About the time James ''Bo'' Gritz was holding court in his Thailand jail - completely equipped, it seemed, with American television cameras - the story was going the rounds back home that Ernest Hemingway had done his own bit of cloaking-and-daggering during World War II.
What would Papa, the undercover man ferreting out Nazi agents in Cuba, have had to say if he met the former Green Beret, searching for American prisoners of war in Southeast Asia?
For one thing, the meticulous old stylist would have tidied up the Gritz rhetoric. No more talk of ''if you don't mind my caveating that a bit. . . .'' And enough of all hypotheses about ''were we to access an American prisoner of war. . . .''
But doubtless the two rogue males would have felt a sense of bonding. Hemingway enjoyed a little more official backing - he was under the sponsorship of the United States Ambassador to Cuba, Spruille Braden. ''Bo'' Gritz has received the financial backing of Clint Eastwood and a few other admirers. Still , both adventurers have in common that they finally earned the disapproval of the Establishment.
In Hemingway's case it has developed that the FBI disliked the free-lancer enough for J. Edgar Hoover to warn: ''Hemingway's judgment is not of the best'' - and he got very personal about it.
Eventually history will tell us what the State Department and the White House have been muttering about ''Bo'' Gritz.
Nobody can be a nuisance like a hero whose time has gone, or not yet come.
But beyond any camaraderies based on two-against-the-enemy (and two-against-the-Establishment), there are certain characteristics Gritz and Hemingway share with each other, and with other free-lance heroes - young Winston Churchill, for instance. In the Boer War, Churchill - serving as a correspondent - got involved firsthand in the action and found himself arrested as a spy. He confessed afterward to being guilty of a ''keen pursuit of adventure, dear to the heart of youth.''
''Eager for trouble'' was the way the Establishment growled at the time.
One of the first of the secret-agent novelists, Somerset Maugham, drew an archetypal portrait in his derring-doer, Ashenden, and the men about him. They were men of ''exuberant vitality.'' They were ''not outraged by wickedness.'' They ''regarded introspection as unhealthy and unpatriotic.'' Also, ''un-English'' or ''un-American,'' as the case might be.
With Hemingway and Gritz, we are back with the shamelessly romantic hero, looking for dragons to slay - or if dragons are scarce, a windmill will do.
In the movies the line is, ''A man's gotta do what a man's gotta do.'' But a man doesn't, really.
Whatever the swashbucklers do is finally their choice, and often they seem perfectly willing to go out of their way.

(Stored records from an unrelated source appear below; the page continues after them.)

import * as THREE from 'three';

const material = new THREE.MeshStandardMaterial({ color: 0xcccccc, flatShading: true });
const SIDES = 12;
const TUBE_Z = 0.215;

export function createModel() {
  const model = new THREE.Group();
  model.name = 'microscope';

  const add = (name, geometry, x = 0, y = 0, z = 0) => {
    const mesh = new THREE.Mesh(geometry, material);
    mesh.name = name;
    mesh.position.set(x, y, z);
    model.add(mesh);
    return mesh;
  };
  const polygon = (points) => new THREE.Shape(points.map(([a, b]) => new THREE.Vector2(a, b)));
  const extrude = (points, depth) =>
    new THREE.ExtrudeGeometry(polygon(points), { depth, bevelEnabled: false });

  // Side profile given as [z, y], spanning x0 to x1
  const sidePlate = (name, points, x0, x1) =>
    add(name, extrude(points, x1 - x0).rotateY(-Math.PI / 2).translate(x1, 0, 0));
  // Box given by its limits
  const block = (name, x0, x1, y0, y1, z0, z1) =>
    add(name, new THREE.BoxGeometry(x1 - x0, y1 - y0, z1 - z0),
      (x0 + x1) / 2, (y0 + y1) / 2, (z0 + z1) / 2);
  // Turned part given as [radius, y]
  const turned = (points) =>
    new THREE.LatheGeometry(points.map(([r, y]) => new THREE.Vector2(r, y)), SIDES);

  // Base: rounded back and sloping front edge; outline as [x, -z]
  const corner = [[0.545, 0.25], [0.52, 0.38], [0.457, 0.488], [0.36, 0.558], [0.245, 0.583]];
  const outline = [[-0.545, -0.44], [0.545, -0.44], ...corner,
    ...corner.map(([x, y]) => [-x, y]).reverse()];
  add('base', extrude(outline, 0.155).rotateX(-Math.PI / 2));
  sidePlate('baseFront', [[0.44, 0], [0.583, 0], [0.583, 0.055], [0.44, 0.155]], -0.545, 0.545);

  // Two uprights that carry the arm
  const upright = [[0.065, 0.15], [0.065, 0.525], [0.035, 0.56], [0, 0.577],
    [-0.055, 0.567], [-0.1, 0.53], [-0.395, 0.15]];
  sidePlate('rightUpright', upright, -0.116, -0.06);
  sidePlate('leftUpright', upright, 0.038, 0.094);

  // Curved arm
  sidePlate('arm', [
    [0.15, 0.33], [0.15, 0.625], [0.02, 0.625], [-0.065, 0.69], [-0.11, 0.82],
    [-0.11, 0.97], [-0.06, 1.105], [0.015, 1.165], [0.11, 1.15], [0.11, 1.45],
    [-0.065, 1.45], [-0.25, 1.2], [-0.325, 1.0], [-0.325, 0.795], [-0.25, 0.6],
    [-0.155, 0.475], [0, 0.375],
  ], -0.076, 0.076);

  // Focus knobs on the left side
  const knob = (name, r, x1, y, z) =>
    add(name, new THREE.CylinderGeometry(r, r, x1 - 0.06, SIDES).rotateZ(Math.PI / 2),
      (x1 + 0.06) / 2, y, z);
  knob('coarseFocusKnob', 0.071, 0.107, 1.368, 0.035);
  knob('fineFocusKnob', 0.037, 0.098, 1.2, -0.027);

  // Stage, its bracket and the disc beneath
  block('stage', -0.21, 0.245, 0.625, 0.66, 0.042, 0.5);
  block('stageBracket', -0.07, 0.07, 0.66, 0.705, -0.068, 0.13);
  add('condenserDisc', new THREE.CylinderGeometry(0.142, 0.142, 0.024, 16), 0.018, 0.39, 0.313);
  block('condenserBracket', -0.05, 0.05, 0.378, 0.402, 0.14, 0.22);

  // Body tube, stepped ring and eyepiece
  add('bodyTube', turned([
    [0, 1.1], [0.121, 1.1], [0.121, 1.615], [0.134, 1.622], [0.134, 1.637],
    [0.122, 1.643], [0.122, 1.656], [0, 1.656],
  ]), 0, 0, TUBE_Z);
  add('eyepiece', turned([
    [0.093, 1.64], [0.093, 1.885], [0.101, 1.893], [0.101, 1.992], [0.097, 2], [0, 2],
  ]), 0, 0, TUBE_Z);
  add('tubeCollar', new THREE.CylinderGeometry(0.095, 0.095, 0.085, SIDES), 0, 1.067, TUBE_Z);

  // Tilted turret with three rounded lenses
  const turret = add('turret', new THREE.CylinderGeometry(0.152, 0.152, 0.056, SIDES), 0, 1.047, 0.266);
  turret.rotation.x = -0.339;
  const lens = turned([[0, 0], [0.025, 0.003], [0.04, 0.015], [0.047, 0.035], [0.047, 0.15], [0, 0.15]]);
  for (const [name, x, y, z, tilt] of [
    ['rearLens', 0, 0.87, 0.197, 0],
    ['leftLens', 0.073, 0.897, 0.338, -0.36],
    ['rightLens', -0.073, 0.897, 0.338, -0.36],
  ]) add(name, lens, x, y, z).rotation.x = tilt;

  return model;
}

In modern times the macho-man has come to appear a dangerous anachronism - Don Quixote with a nuclear bomb, willing to blow up the world so long as his masculinity tests out.
We wonder how they treat their mothers, wives, and daughters, and for every point they award themselves on their John Wayne scorecards, we dock a point on our scorecards of sensitivity.
But on the other hand, we're getting a little tired of the men who make a career out of being sensitive. Why, we ask, must we all be either bully-boys or wimps? Why can't we include opposites, if opposites they be?
And so the wimps try to put a little steel back in their sensitivity, and the bully-boys square their muscled jaws and strain to raise their consciousness, just a tad - and mostly nobody's too thrilled.
It's a social dilemma worthy of Groucho Marx - these raging old hunters strutting the streets like dinosaurs who don't know they're extinct. And yet when we subtract them totally from our cast of characters, they stubbornly remain as part of the human ideal - if only we could get a few other human qualities to go with all that grace under pressure which so often translates into a punch in the nose.
How to have strength without violence? Paradoxes are easier to write than to be. Golden means are hard to locate in the rush-hour traffic of life.
Still, there have been cases. Generally we call them saints. But there they are - the gentle people with the courage of a lion - and in our own lives we have to keep on trying to find this lost country. That can be a quest too.